Task objective:
Among the lines below, restate word for word only those from the line with "bm.faces.new((a[s], a[n], b[n], b[s]))" through the line with "ripple = 0.001", with both end lines kept.

Records for this task:
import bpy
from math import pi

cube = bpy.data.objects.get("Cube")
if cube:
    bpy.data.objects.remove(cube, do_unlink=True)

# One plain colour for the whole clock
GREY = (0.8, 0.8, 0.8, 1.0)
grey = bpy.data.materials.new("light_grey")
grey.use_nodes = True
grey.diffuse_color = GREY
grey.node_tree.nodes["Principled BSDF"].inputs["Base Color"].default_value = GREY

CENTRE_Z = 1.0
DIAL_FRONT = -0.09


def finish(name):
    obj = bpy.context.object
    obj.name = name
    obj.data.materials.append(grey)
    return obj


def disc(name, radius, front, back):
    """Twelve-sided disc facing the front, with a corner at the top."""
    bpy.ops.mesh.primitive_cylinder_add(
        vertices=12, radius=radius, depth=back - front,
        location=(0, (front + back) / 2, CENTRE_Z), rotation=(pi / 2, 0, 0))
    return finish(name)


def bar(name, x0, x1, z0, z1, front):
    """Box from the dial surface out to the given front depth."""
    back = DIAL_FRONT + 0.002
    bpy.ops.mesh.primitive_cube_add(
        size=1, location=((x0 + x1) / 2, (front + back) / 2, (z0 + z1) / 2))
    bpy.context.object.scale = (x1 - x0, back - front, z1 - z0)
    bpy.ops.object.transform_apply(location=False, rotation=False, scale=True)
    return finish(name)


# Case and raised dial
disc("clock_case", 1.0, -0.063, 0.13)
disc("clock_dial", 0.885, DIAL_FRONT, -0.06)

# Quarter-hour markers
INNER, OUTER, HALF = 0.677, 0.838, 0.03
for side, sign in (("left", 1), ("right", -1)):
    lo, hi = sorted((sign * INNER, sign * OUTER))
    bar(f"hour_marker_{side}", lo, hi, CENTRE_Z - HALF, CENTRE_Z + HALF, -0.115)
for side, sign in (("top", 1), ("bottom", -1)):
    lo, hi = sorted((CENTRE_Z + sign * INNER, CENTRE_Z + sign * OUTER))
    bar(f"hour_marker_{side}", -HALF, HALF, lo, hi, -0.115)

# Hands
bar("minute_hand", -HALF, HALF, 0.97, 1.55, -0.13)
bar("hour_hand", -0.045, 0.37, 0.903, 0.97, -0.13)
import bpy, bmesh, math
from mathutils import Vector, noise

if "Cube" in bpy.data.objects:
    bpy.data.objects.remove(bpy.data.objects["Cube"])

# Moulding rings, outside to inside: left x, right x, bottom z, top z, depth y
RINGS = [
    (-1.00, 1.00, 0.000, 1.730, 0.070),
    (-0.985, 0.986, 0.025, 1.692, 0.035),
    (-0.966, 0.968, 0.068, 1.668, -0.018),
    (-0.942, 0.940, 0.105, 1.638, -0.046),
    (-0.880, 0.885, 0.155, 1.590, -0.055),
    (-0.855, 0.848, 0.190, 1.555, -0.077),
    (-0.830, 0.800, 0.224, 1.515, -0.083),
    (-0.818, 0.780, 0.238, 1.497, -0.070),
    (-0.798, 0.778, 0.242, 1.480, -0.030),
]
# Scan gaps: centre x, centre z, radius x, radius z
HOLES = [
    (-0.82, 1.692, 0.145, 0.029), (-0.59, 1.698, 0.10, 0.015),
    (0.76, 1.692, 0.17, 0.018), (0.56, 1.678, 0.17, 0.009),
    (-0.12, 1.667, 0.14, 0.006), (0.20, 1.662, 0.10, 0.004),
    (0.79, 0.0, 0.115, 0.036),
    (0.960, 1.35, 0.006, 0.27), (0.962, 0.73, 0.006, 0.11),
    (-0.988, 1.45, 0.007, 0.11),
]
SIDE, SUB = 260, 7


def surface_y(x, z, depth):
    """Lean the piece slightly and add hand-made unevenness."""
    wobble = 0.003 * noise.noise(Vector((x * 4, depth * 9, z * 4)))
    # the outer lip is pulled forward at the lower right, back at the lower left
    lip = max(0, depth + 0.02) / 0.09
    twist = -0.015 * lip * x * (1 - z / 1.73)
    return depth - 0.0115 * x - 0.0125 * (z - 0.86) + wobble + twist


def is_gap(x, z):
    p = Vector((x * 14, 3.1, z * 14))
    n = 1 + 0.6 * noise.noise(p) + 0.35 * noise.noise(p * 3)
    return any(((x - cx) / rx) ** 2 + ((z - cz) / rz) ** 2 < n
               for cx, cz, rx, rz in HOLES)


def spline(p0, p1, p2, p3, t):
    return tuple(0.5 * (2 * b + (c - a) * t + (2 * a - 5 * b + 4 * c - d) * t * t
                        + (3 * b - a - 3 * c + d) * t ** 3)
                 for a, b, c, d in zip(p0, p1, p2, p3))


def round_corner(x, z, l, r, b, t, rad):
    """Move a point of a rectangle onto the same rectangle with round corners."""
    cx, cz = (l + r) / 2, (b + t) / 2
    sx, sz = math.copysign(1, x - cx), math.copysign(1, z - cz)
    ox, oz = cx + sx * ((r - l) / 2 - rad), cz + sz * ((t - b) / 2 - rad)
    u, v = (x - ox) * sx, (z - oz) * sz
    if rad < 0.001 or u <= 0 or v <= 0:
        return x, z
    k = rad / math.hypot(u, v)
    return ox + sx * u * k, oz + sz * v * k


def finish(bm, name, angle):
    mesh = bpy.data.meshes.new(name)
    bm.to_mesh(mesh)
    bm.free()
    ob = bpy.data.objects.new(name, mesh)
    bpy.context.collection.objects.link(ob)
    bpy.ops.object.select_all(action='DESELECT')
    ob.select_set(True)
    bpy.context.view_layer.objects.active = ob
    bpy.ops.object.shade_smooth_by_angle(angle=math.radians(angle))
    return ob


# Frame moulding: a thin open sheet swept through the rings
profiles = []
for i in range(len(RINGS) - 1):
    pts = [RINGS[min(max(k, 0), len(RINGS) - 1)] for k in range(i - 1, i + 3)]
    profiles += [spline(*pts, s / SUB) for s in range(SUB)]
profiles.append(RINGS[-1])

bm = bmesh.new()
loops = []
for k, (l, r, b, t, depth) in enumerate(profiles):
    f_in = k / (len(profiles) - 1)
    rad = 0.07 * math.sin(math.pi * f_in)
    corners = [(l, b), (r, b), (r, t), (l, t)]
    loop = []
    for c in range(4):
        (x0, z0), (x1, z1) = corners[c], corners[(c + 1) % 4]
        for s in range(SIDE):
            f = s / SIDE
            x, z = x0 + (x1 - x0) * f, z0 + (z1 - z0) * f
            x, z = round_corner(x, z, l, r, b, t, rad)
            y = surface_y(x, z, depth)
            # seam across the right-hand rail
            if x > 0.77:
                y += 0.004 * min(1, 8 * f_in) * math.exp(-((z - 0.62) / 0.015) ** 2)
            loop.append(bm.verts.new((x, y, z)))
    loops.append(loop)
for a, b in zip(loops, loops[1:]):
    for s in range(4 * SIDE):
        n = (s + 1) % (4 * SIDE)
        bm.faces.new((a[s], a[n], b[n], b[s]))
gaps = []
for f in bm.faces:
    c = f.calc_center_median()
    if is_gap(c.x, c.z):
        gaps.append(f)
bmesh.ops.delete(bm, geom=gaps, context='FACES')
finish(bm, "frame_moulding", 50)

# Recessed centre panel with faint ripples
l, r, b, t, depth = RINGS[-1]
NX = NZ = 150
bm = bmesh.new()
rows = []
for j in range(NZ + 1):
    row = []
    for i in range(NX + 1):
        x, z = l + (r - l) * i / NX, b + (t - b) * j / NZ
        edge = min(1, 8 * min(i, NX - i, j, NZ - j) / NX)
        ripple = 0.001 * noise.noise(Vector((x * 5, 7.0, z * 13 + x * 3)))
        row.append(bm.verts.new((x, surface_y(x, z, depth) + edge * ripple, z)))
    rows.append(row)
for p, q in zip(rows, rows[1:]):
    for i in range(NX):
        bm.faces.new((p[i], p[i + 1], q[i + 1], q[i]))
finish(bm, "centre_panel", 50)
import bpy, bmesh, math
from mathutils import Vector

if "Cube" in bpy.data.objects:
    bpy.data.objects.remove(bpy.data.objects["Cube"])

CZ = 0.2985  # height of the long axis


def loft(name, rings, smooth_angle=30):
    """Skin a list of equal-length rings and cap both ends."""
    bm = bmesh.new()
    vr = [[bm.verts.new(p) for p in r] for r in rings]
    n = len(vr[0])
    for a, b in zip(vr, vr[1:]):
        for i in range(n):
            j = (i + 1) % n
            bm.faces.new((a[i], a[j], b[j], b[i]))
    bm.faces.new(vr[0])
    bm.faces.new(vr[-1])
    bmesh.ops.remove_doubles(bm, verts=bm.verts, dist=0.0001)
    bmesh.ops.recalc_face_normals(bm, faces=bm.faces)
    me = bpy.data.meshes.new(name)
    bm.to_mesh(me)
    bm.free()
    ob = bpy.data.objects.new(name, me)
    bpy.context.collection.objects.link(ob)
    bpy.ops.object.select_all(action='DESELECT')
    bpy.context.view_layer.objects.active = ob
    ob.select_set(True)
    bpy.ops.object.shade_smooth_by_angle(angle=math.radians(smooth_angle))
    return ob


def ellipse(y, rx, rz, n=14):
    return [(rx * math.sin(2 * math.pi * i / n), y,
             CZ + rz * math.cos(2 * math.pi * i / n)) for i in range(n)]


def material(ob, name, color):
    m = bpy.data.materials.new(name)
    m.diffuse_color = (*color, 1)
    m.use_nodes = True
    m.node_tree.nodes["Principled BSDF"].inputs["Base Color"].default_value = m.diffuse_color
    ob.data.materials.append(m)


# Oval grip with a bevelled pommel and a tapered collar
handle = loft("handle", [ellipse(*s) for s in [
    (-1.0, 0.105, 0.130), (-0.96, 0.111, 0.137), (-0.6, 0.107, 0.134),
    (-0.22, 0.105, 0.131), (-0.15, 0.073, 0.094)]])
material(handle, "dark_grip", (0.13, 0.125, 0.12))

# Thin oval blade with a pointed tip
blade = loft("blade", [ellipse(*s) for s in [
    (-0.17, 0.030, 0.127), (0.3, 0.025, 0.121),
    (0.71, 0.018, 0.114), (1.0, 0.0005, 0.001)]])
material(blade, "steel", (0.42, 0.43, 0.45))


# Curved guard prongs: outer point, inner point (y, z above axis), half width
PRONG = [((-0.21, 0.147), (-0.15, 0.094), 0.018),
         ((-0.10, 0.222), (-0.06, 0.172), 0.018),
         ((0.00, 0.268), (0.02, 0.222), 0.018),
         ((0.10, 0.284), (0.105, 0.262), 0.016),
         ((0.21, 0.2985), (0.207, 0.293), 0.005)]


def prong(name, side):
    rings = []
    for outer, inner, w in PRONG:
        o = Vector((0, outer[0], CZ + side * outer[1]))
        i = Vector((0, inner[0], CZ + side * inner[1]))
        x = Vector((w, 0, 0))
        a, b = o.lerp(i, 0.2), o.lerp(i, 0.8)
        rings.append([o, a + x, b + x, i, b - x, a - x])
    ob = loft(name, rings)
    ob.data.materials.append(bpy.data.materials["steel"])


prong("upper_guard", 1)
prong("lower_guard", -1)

Task answer:
        bm.faces.new((a[s], a[n], b[n], b[s]))
gaps = []
for f in bm.faces:
    c = f.calc_center_median()
    if is_gap(c.x, c.z):
        gaps.append(f)
bmesh.ops.delete(bm, geom=gaps, context='FACES')
finish(bm, "frame_moulding", 50)

# Recessed centre panel with faint ripples
l, r, b, t, depth = RINGS[-1]
NX = NZ = 150
bm = bmesh.new()
rows = []
for j in range(NZ + 1):
    row = []
    for i in range(NX + 1):
        x, z = l + (r - l) * i / NX, b + (t - b) * j / NZ
        edge = min(1, 8 * min(i, NX - i, j, NZ - j) / NX)
        ripple = 0.001 * noise.noise(Vector((x * 5, 7.0, z * 13 + x * 3)))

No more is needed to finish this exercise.